The privacy rules include the right to know what data Microsoft collects on users, as well as the ability to correct that data, delete it and even take it to another service provider. While these rights comply with Europe's new law, they'll also be available to all Microsoft users.

"As an EU regulation, GDPR creates important new rights specifically for individuals in the European Union," said Julie Brill, Microsoft's corporate vice president and deputy general counsel, in a statement. "But we believe GDPR establishes important principles that are relevant globally."

GDPR, which raises the standards and stakes of personal data privacy, goes into effect Friday. The law gives European citizens more control over their personal data, and aims to clarify rules and responsibilities for online services with European users.   

But the law won't just impact businesses and users in Europe. Any company that operates in the continent or that has European users will have to observe the stricter privacy standards and provide users with greater access to and control of their data. 

Several large online services and social media companies have been updating their privacy policies and terms of service to prepare for the legislation. Facebook CEO Mark Zuckerberg faced a handful of questions on GDPR during his congressional testimony in April and during his meeting with the European Parliament this week, where he said the company would be fully compliant with the regulation on Friday. Google has also released an updated privacy policy that'll go into effect with GDPR.  
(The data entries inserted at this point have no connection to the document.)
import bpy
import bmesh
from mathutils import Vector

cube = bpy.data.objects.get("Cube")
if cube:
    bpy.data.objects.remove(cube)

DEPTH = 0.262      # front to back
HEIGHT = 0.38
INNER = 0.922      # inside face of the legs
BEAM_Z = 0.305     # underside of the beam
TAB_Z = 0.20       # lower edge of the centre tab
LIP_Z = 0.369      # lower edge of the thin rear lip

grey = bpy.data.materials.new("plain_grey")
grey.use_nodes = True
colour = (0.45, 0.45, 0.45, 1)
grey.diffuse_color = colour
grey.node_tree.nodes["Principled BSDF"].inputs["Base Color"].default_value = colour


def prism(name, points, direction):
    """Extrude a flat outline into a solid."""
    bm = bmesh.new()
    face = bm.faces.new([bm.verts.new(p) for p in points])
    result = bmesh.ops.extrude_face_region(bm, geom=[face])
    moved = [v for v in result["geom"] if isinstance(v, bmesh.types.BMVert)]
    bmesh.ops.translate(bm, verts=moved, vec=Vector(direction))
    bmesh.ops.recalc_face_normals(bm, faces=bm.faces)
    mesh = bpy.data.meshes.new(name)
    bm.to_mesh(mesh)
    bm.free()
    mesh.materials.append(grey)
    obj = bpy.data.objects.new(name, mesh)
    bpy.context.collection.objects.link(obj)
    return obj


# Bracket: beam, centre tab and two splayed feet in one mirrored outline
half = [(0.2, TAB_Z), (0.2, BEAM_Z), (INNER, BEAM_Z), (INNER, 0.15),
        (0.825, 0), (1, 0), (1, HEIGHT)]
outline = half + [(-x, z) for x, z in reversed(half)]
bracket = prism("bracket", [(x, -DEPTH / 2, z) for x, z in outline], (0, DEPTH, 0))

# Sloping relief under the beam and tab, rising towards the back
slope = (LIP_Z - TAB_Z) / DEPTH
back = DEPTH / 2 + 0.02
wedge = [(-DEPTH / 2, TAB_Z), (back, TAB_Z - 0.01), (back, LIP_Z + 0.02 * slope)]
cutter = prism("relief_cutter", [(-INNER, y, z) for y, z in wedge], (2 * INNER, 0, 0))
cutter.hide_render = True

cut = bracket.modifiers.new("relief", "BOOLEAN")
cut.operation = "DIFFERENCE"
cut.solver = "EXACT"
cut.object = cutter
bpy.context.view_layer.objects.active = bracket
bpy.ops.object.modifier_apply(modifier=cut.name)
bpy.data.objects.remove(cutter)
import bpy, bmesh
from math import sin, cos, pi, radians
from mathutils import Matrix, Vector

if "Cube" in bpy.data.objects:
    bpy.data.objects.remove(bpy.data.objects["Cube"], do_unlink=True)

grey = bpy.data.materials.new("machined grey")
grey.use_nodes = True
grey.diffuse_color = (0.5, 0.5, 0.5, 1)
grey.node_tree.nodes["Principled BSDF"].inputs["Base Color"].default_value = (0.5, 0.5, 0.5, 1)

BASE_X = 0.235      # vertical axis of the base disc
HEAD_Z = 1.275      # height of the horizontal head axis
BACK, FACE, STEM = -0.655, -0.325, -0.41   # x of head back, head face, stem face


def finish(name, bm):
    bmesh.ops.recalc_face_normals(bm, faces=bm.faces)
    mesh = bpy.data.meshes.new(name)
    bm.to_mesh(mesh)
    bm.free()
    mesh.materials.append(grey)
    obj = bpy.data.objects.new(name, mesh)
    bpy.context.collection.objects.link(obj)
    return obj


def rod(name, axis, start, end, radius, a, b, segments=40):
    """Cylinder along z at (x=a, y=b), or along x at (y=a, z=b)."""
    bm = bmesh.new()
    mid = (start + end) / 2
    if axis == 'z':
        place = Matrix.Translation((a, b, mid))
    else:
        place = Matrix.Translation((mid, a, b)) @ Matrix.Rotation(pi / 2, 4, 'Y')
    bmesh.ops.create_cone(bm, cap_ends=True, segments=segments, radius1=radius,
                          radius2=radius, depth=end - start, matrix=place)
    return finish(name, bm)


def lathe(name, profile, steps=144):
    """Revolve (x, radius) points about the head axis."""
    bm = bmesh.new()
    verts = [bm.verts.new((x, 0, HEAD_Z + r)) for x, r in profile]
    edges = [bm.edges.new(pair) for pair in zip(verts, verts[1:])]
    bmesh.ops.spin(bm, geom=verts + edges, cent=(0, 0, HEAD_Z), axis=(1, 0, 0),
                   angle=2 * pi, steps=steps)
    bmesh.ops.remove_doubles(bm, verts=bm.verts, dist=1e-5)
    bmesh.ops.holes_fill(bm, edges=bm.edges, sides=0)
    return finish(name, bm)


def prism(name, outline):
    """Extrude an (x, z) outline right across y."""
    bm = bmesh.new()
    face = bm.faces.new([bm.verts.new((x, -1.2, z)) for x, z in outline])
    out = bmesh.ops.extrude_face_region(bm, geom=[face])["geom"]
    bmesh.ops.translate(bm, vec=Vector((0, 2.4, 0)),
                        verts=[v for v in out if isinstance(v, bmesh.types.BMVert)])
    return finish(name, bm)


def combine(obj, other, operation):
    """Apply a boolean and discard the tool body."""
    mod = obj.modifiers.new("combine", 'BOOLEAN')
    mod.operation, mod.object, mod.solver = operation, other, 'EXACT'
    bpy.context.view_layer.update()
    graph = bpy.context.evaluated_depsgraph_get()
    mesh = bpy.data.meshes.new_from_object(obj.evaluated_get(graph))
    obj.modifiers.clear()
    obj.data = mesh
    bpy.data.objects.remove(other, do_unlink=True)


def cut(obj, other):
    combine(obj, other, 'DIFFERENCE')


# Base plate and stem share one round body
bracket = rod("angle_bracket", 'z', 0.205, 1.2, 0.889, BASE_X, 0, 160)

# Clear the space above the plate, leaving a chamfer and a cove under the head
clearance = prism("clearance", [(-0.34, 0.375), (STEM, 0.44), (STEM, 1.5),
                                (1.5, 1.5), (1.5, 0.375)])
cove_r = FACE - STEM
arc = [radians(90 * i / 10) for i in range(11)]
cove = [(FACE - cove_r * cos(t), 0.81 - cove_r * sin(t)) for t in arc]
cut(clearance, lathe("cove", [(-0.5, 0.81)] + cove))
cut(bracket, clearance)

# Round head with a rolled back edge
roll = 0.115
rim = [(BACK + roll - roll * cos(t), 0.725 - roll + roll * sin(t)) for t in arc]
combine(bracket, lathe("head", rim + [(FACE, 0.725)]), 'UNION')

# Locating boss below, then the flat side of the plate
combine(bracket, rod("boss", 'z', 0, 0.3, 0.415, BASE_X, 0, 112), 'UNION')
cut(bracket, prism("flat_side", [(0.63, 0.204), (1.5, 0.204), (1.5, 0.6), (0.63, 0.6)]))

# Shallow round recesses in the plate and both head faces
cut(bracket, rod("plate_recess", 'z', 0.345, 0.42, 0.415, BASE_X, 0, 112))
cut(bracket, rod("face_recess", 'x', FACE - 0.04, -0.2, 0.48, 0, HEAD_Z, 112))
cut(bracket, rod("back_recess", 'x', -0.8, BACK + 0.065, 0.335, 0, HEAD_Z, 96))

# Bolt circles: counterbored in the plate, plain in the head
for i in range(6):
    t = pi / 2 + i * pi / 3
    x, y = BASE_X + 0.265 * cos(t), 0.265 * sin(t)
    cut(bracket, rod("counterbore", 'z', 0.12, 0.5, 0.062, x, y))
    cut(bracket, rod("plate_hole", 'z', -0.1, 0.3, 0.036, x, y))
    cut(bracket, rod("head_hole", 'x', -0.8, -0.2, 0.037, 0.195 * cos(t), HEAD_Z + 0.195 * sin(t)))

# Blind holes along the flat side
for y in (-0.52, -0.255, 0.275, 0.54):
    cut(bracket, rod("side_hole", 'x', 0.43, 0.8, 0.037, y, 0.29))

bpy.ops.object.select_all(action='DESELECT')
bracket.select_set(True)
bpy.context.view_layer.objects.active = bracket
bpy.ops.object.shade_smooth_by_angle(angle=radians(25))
Despite Microsoft's extension of the privacy rules, there isn't a law to enforce them globally. No one outside the European Union will be able to file an official complaint based on GDPR, and Microsoft won't be required to pay any fines for not following the law outside the EU.